“This road project will not only make our lecture halls, workshops and laboratories accessible but will also safeguard the massive investment of government which would have been affected by gully erosion due to lack of roads and drainages,” Ahmed said.
He noted that the institution had no statutory avenue of funding to fund road projects except for such interventions from the government.
He said that Tetfund was doing much in the provision of infrastructure but there were limitations to what it could do.
He assured the minister that the school community would ensure effective maintenance of the road while appealling for more interventions.
In the same vein, the polytechnic’s Registrar, Alhaji Munir Ahmad in his remarks appreciated the Federal Government for the intervention and appealed for more to be done for the institution.
According to him, the road intervention is the first of its kind since the establishment of the polytechnic in 1983.
He said that the school would be happy if such intervention was carried out on another of the major entrances of the institution.
He added said the school had a land mass of over 2,000 hectares and having more network of roads would do much good to the academic community.
Speaking on behalf of the students, Mr Adams Jamilu, the Students’ Union President, was full of praises for the government.

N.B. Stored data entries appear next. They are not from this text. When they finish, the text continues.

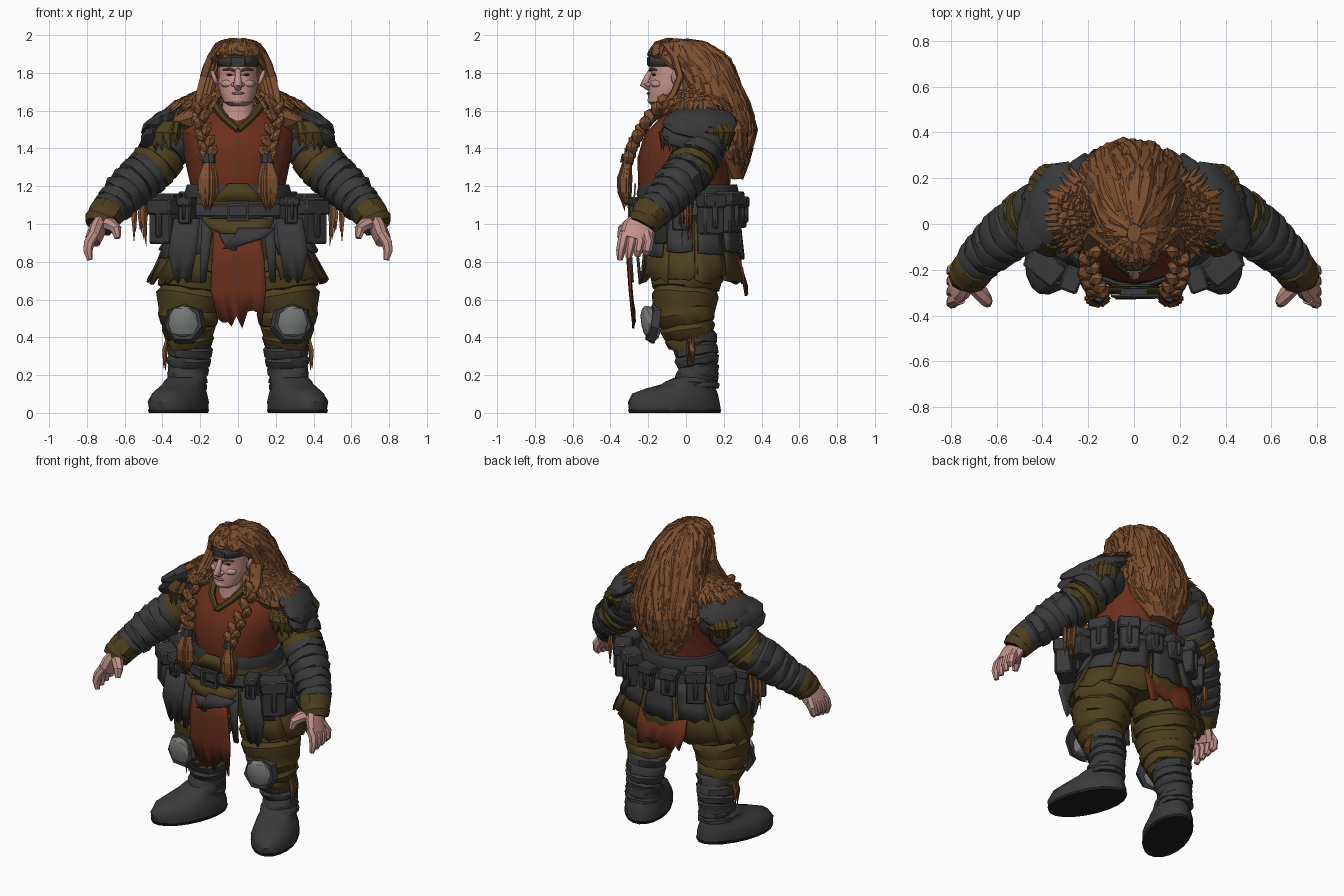
import bpy, bmesh, random
from math import sin, cos, pi, radians
from mathutils import Vector, Matrix, Euler

random.seed(7)
cube = bpy.data.objects.get("Cube")
if cube:
    bpy.data.objects.remove(cube)


def material(name, *rgb):
    m = bpy.data.materials.new(name)
    m.use_nodes = True
    m.diffuse_color = (*rgb, 1)
    m.node_tree.nodes["Principled BSDF"].inputs["Base Color"].default_value = (*rgb, 1)
    return m


HAIR = material("hair brown", .205, .08, .03)
SKIN = material("skin", .55, .285, .255)
LIP = material("lip", .34, .14, .13)
RUST = material("rust cloth", .145, .029, .012)
OLIVE = material("olive cloth", .075, .05, .013)
DARK = material("dark leather", .042, .042, .044)
BLACK = material("sole black", .012, .012, .012)
METAL = material("dull steel", .19, .205, .19)


def rnd(a):
    return random.uniform(-a, a)


def finish(bm, name, mat, mirror=False, smooth=35, rough=0, thick=0, bevel=0):
    for v in bm.verts:
        v.co += Vector((rnd(rough), rnd(rough), rnd(rough)))
    bmesh.ops.recalc_face_normals(bm, faces=bm.faces)
    me = bpy.data.meshes.new(name)
    bm.to_mesh(me)
    bm.free()
    me.materials.append(mat)
    ob = bpy.data.objects.new(name, me)
    bpy.context.collection.objects.link(ob)
    if smooth:
        bpy.ops.object.select_all(action='DESELECT')
        ob.select_set(True)
        bpy.context.view_layer.objects.active = ob
        bpy.ops.object.shade_smooth_by_angle(angle=radians(smooth))
    if thick:
        ob.modifiers.new("thickness", 'SOLIDIFY').thickness = thick
    if bevel:
        ob.modifiers.new("bevel", 'BEVEL').width = bevel
    if mirror:
        ob.modifiers.new("mirror", 'MIRROR')


def skin(bm, rings, closed=True, caps=True):
    rows = [[bm.verts.new(p) for p in r] for r in rings]
    n = len(rows[0])
    for a, b in zip(rows, rows[1:]):
        for i in range(n if closed else n - 1):
            j = (i + 1) % n
            bm.faces.new((a[i], a[j], b[j], b[i]))
    if caps and closed:
        bm.faces.new(rows[0])
        bm.faces.new(rows[-1])
    return bm


def mix(rows, u):
    i = min(int(u), len(rows) - 2)
    return [a + (b - a) * (u - i) for a, b in zip(rows[i], rows[i + 1])]


# horizontal rings: (z, centre x, centre y, radius x, radius y)
def loft(rows, n=24, turn=0, bm=None, caps=True):
    rings = []
    for z, cx, cy, rx, ry in rows:
        ring = [Vector((rx * cos(2 * pi * i / n), ry * sin(2 * pi * i / n), 0)) for i in range(n)]
        rings.append([Matrix.Rotation(turn, 3, 'Z') @ p + Vector((cx, cy, z)) for p in ring])
    return skin(bm or bmesh.new(), rings, caps=caps)


# tube along (x, y, z, radius) points; folds make overlapping cloth wraps
def tube(rows, n=8, flat=1, ref=(0, -1, 0), folds=0, bm=None):
    if folds:
        ends = len(rows) - 1
        fine = []
        for k in range(folds):
            for f, s in ((.02, .95), (.3, 1.05), (.95, 1.02)):
                p = mix(rows, ends * (k + f) / folds)
                fine.append(p[:3] + [p[3] * s])
        rows = fine
    pts = [Vector(r[:3]) for r in rows]
    rings = []
    for i, p in enumerate(pts):
        t = (pts[min(i + 1, len(pts) - 1)] - pts[max(i - 1, 0)]).normalized()
        side = t.cross(Vector(ref)).normalized()
        up = side.cross(t)
        rings.append([p + rows[i][3] * (side * cos(a) + up * flat * sin(a))
                      for a in (2 * pi * k / n for k in range(n))])
    return skin(bm or bmesh.new(), rings)


# hanging cloth: (z, y, left x, right x) rows with a torn hem
def sheet(rows, cols=8, jag=0, bm=None):
    rings = [[Vector((x0 + (x1 - x0) * i / cols, y, z)) for i in range(cols + 1)] for z, y, x0, x1 in rows]
    for p in rings[-1]:
        p.z += rnd(jag)
    return skin(bm or bmesh.new(), rings, closed=False)


# curved skirt panel between two angles; ends are (z, radius x, radius y)
def panel(bm, a0, a1, top, bottom, jag=.02):
    rings = []
    for k in range(4):
        z, rx, ry = mix([top, bottom], k / 3)
        angles = [radians(a0 + (a1 - a0) * i / 4) for i in range(5)]
        rings.append([Vector((rx * cos(a), .02 + ry * sin(a), z + (rnd(jag) if k == 3 else 0))) for a in angles])
    skin(bm, rings, closed=False)


def blob(bm, at, size, rot=(0, 0, 0), detail=2):
    m = Matrix.LocRotScale(Vector(at), Euler([radians(r) for r in rot]), Vector(size))
    bmesh.ops.create_icosphere(bm, subdivisions=detail, radius=1, matrix=m)
    return bm


def box(bm, at, size, turn=0):
    bmesh.ops.create_cube(bm, size=1, matrix=Matrix.LocRotScale(Vector(at), Euler((0, 0, radians(turn))), Vector(size)))
    return bm


def lock(bm, pts, r, flat=.45, ref=(0, -1, 0)):
    widths = [.5] + [1] * (len(pts) - 2) + [.06]
    tube([(*p, r * w) for p, w in zip(pts, widths)], 5, flat, ref, bm=bm)


# torso and neck
finish(loft([(1.1, 0, 0, .25, .23), (1.2, 0, -.01, .25, .24), (1.35, 0, -.005, .28, .255), (1.48, 0, .03, .3, .25),
             (1.57, 0, .05, .25, .18), (1.63, 0, .03, .12, .1)]), "tunic", RUST, rough=.004)
finish(tube([(0, -.05, 1.5, .11), (0, -.055, 1.59, .088), (0, -.07, 1.68, .075)], 12), "neck", SKIN)
finish(tube([(0, -.225, 1.5, .018), (.07, -.175, 1.56, .02), (.13, -.06, 1.64, .028)], 6), "collar", OLIVE, True)

# head and face
finish(loft([(1.625, 0, -.12, .045, .05), (1.645, 0, -.115, .075, .085), (1.69, 0, -.09, .096, .11),
             (1.75, 0, -.07, .106, .125), (1.785, 0, -.06, .105, .118), (1.825, 0, -.06, .105, .136),
             (1.9, 0, -.04, .1, .13), (1.95, 0, -.02, .06, .08)], 16), "head", SKIN)
face = tube([(0, -.18, 1.82, .014), (0, -.205, 1.775, .017), (0, -.222, 1.74, .024), (0, -.19, 1.722, .02)], 8)
blob(face, (0, -.175, 1.655), (.04, .03, .026))
for s in (-1, 1):
    blob(face, (s * .02, -.198, 1.738), (.016, .016, .013))
    blob(face, (s * .055, -.158, 1.742), (.04, .026, .022), (0, 0, s * 30))
    blob(face, (s * .125, -.05, 1.775), (.013, .03, .045), (0, s * 20, 0))
finish(face, "nose_cheeks_and_ears", SKIN, smooth=50)
finish(blob(bmesh.new(), (0, -.2, 1.692), (.036, .009, .007)), "lips", LIP)
finish(blob(bmesh.new(), (.045, -.168, 1.79), (.016, .009, .006)), "eyes", BLACK, True)
finish(tube([(.02, -.193, 1.812, .006), (.045, -.183, 1.822, .008), (.08, -.155, 1.815, .004)], 6), "eyebrows", HAIR, True)
finish(loft([(1.835, 0, -.06, .108, .14), (1.89, 0, -.055, .112, .142)], caps=False), "headband", DARK, thick=.01)
finish(box(bmesh.new(), (0, -.2, 1.862), (.08, .012, .05)), "headband_plate", DARK, bevel=.006)

# hair mass with layered locks
mane = [(1.975, 0, -.04, .03, .04), (1.95, 0, -.02, .1, .13), (1.885, 0, .015, .14, .195), (1.8, 0, .1, .165, .15),
        (1.7, 0, .13, .185, .16), (1.6, 0, .165, .205, .165), (1.5, 0, .19, .21, .16), (1.4, 0, .21, .19, .125),
        (1.32, 0, .24, .14, .08), (1.24, 0, .26, .09, .04)]
finish(loft(mane, 28), "hair_mass", HAIR, smooth=0, rough=.006)
hair = bmesh.new()
for i in range(210):
    a = radians(random.uniform(-90, 270))
    start = random.choice((0, .3, .8, 2, 3, 4, 5))
    if sin(a) < -.6:
        start, end = 0, random.uniform(1.8, 2.15)
    elif sin(a) < .1:
        end = random.uniform(max(start + 1.2, 3.5), max(start + 1.5, 5.4))
    else:
        end = random.uniform(max(start + 2, 5.5), 9)
    pts, wave, lift = [], rnd(.14), random.uniform(1, 1.07)
    for k in range(9):
        z, cx, cy, rx, ry = mix(mane, min(9, start + (end - start) * k / 8))
        b = a + wave * sin(k * .9)
        swell = lift + .04 * sin(k * 1.3 + i) + .004 * k
        pts.append((rx * swell * cos(b), cy + ry * swell * sin(b), z))
    lock(hair, pts, random.uniform(.016, .033), .5, (cos(a), sin(a), .3))
finish(hair, "hair_locks", HAIR, smooth=0)

# braids with ties and loose tails
braid = bmesh.new()
for dx in (-.02, 0, .02):
    lock(braid, [(.06 + dx, -.12, 1.95), (.12 + dx, -.06, 1.88), (.155 + dx, -.03, 1.78), (.18 + dx, -.07, 1.68),
                 (.2 + dx, -.15, 1.6)], .03, .7)
path = [(.19, -.12, 1.65), (.2, -.2, 1.56), (.185, -.25, 1.48), (.165, -.285, 1.41), (.155, -.305, 1.35)]
for i in range(10):
    x, y, z = mix(path, i * 4 / 9)
    s = 1 if i % 2 else -1
    blob(braid, (x + s * .02, y, z), (.03, .036, .05), (0, s * 35, 0), 1)
for i in range(12):
    a = i * pi / 6
    c, d = cos(a), sin(a)
    lock(braid, [(.155 + .015 * c, -.31 + .015 * d, 1.34), (.16 + .038 * c, -.325 + .028 * d, 1.24),
                 (.16 + .04 * c, -.325 + .025 * d, 1.17), (.16 + .02 * c, -.31 + .015 * d, 1.09 + rnd(.03))], .02, .7)
finish(braid, "braids", HAIR, True, 0)
finish(tube([(.155, -.305, 1.365, .035), (.155, -.315, 1.32, .035)], 8), "braid_ties", DARK, True)

# fur mantle and shoulder armour
fur, fringe = bmesh.new(), bmesh.new()
for i in range(150):
    a = radians(random.uniform(-65, 65))
    c, d, k = cos(a), sin(a), random.uniform(.13, .29)
    x, y, z = k * c, .05 + .6 * k * d, 1.71 - (k - .13) * .45
    lock(fur, [(x, y, z - .03), (x + .05 * c, y + .03 * d, z), (x + .13 * c, y + .1 * d + rnd(.03), z - .06 + rnd(.025))],
         .028, .6, (0, 0, 1))
for i in range(40):
    a = radians(random.uniform(-120, 120))
    c, d = cos(a), sin(a)
    lock(fringe, [(.35 + .08 * c, .06 + .16 * d, 1.54), (.37 + .1 * c, .06 + .19 * d, 1.48),
                  (.37 + .1 * c, .05 + .18 * d, 1.41 + rnd(.03))], .032, .5, (c, d, 0))
finish(fur, "fur_mantle", HAIR, True, 0)
finish(fringe, "shoulder_fringe", OLIVE, True, 0)
finish(blob(bmesh.new(), (.22, .05, 1.575), (.18, .15, .085), (0, 15, 0)), "mantle_base", HAIR, True, 0, .008)
armour = bmesh.new()
for at, size, tilt in (((.36, .09, 1.55), (.12, .2, .06), 30), ((.395, .07, 1.525), (.115, .215, .055), 38),
                       ((.425, .035, 1.47), (.095, .18, .05), 52)):
    blob(armour, at, size, (0, tilt, 22))
finish(armour, "shoulder_plates", DARK, True, 25, .004)

# arms and hands
finish(tube([(.28, .11, 1.52, .13), (.37, .08, 1.42, .13), (.43, .05, 1.34, .125)], 14, folds=3), "upper_sleeves", DARK, True, rough=.005)
finish(tube([(.38, .06, 1.38, .125), (.45, .03, 1.3, .127), (.5, .01, 1.25, .12)], 14, folds=3), "elbow_sleeves", OLIVE, True, rough=.005)
finish(tube([(.46, .02, 1.29, .122), (.55, -.04, 1.215, .12), (.63, -.11, 1.13, .106), (.7, -.18, 1.06, .088)],
            14, folds=6), "forearm_wraps", DARK, True, rough=.006)
finish(tube([(.68, -.165, 1.08, .09), (.715, -.21, 1.03, .09), (.735, -.235, .985, .075)], 12, folds=2), "cuffs", OLIVE, True, rough=.005)
hand = tube([(.715, -.21, 1.03, .07), (.745, -.25, .97, .09), (.77, -.27, .91, .085)], 10, .5, (1, 0, 0))
for i in range(4):
    y = -.335 + i * .046
    tube([(.76, y * .8 - .055, .95, .03), (.79, y, .9, .029), (.795, y - .01, .86, .026), (.785, y - .015, .81 + .01 * i, .015)],
         7, bm=hand)
tube([(.715, -.25, 1.01, .038), (.67, -.3, .995, .035), (.645, -.335, .97, .03), (.637, -.35, .925, .016)], 7, bm=hand)
finish(hand, "hands", SKIN, True)
tassel = bmesh.new()
for i in range(8):
    x, y = .515 + rnd(.035), rnd(.04)
    lock(tassel, [(x, y, 1.15), (x + .01, y, 1.05), (x + .01 + rnd(.02), y, .94 + rnd(.06))], .018)
for i in range(7):
    y = .03 + rnd(.04)
    lock(tassel, [(.37, y, .42), (.39, y, .33), (.385 + rnd(.01), y, .25 + rnd(.03))], .014)
finish(tassel, "elbow_and_calf_tassels", HAIR, True, 0)

# waist, belts and buckle
finish(loft([(.8, 0, .02, .3, .2), (.95, 0, .01, .31, .25), (1.1, 0, 0, .28, .262), (1.17, 0, 0, .265, .25)]), "hips", OLIVE, rough=.004)
belts = loft([(1.12, 0, .01, .275, .262), (1.16, 0, .01, .285, .272), (1.21, 0, .01, .27, .26)])
loft([(1.03, 0, 0, .325, .275), (1.045, 0, 0, .335, .285), (1.095, 0, 0, .32, .282), (1.105, 0, 0, .31, .272)], bm=belts)
for x, z, w, h in ((-.05, 1.07, .016, .1), (.05, 1.07, .016, .1), (0, 1.115, .11, .016), (0, 1.025, .11, .016)):
    box(belts, (x, -.295, z), (w, .025, h))
finish(belts, "belts_and_buckle", DARK)
finish(sheet([(1.215, -.272, -.05, .05), (1.12, -.279, -.14, .14)], 4), "waist_cloth", OLIVE, thick=.008)

# layered skirts
olive, dark = bmesh.new(), bmesh.new()
for i in range(9):
    a = -62 + i * 34
    panel(olive, a, a + 37, (1.02, .31, .25), (.71, .485 - .015 * (i % 2), .285), .03)
    panel(dark, a + 3, a + 31, (1.06, .32, .265), (.84 + rnd(.02), .425, .29), .015)
finish(olive, "olive_skirt", OLIVE, thick=.012)
finish(dark, "leather_skirt", DARK, thick=.014)
strips = sheet([(1.04, -.275, .13, .19), (.85, -.3, .15, .2), (.69, -.29, .17, .2)], 2)
sheet([(1.03, -.265, .2, .34), (.85, -.265, .22, .37), (.7, -.25, .25, .34)], 4, .02, strips)
finish(strips, "front_straps", DARK, True, thick=.014)
flaps = sheet([(.98, -.315, 0, .2), (.93, -.325, -.02, .15), (.87, -.33, -.08, -.04)], 3)
sheet([(.95, -.318, -.1, .02), (.9, -.326, -.08, 0), (.86, -.33, -.03, -.01)], 3, 0, flaps)
finish(flaps, "belt_flaps", DARK, thick=.01)
finish(sheet([(1.03, -.28, -.19, .19), (.98, -.3, -.15, .17), (.92, -.305, -.03, .05)], 4), "apron", OLIVE, thick=.01)
finish(sheet([(1.0, -.285, -.12, .11), (.82, -.31, -.135, .14), (.65, -.3, -.145, .145), (.49, -.28, -.11, .13)], 9, .06),
       "front_cloth", RUST, thick=.012, rough=.006)
finish(sheet([(.9, .25, -.19, .14), (.76, .3, -.2, .15), (.65, .325, -.18, .13)], 9, .03), "back_cloth", RUST, thick=.012, rough=.005)

# pouches around the belt
pouch = bmesh.new()
for x, y, z, a, w, h in ((.27, -.235, 1.07, -70, .07, .14), (.385, -.18, 1.01, -50, .15, .23), (.4, -.02, 1.05, -5, .1, .17),
                         (.36, .13, 1.05, 28, .12, .21), (.23, .225, 1.06, 56, .12, .21), (.075, .265, 1.06, 80, .1, .16)):
    c, d = cos(radians(a)), sin(radians(a))
    box(pouch, (x, y, z), (.1, w, h), a)
    box(pouch, (x + .008 * c, y + .008 * d, z + h * .35), (.112, w + .014, h * .36), a)
    box(pouch, (x + .05 * c, y + .05 * d, z), (.03, w * .25, h * .7), a)
finish(pouch, "pouches", DARK, True, bevel=.014)

# legs, knee pads and boots
finish(tube([(.2, .01, .86, .17), (.24, 0, .7, .18), (.26, -.01, .55, .165), (.26, .01, .43, .135), (.25, .02, .35, .11)],
            16, folds=6), "trousers", OLIVE, True, rough=.006)
finish(tube([(.25, .04, .42, .115), (.26, .055, .3, .115), (.265, .07, .2, .1), (.27, .07, .13, .105)], 14, folds=6),
       "boot_wraps", DARK, True, rough=.005)
knee = bmesh.new()
bmesh.ops.create_cone(knee, cap_ends=True, segments=7, radius1=.118, radius2=.1, depth=.04,
                      matrix=Matrix.Translation((.285, -.175, .475)) @ Euler((radians(80), 0, radians(8))).to_matrix().to_4x4())
finish(knee, "knee_pad_backing", DARK, True, 20)
finish(blob(bmesh.new(), (.29, -.19, .475), (.082, .05, .098), (15, 0, 8)), "knee_plates", METAL, True, 20, .004)
turn = radians(22)
finish(loft([(.012, .315, -.06, .135, .257), (.06, .317, -.063, .137, .258), (.1, .313, -.055, .125, .24),
             (.13, .3, -.03, .11, .195), (.15, .285, .01, .105, .145), (.165, .28, .03, .112, .14),
             (.19, .27, .055, .1, .115), (.21, .27, .06, .107, .115), (.24, .265, .065, .1, .1)], 20, turn), "boots", DARK, True, 40, .004)
finish(loft([(0, .315, -.06, .134, .257), (.018, .315, -.06, .139, .262)], 20, turn), "soles", BLACK, True)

“Before the road was constructed, the licensed motor bikes and vehicles that took students to school often break down due to gullies and potholes.
“This caused many students to be late for lectures and some even had accidents that prevented them from attending classes,” Jamilu said.
He said with the construction of the road, students now found it easier to go to classes and that when the rainy season begins,the sufferings due to bad road would be a thing of the past.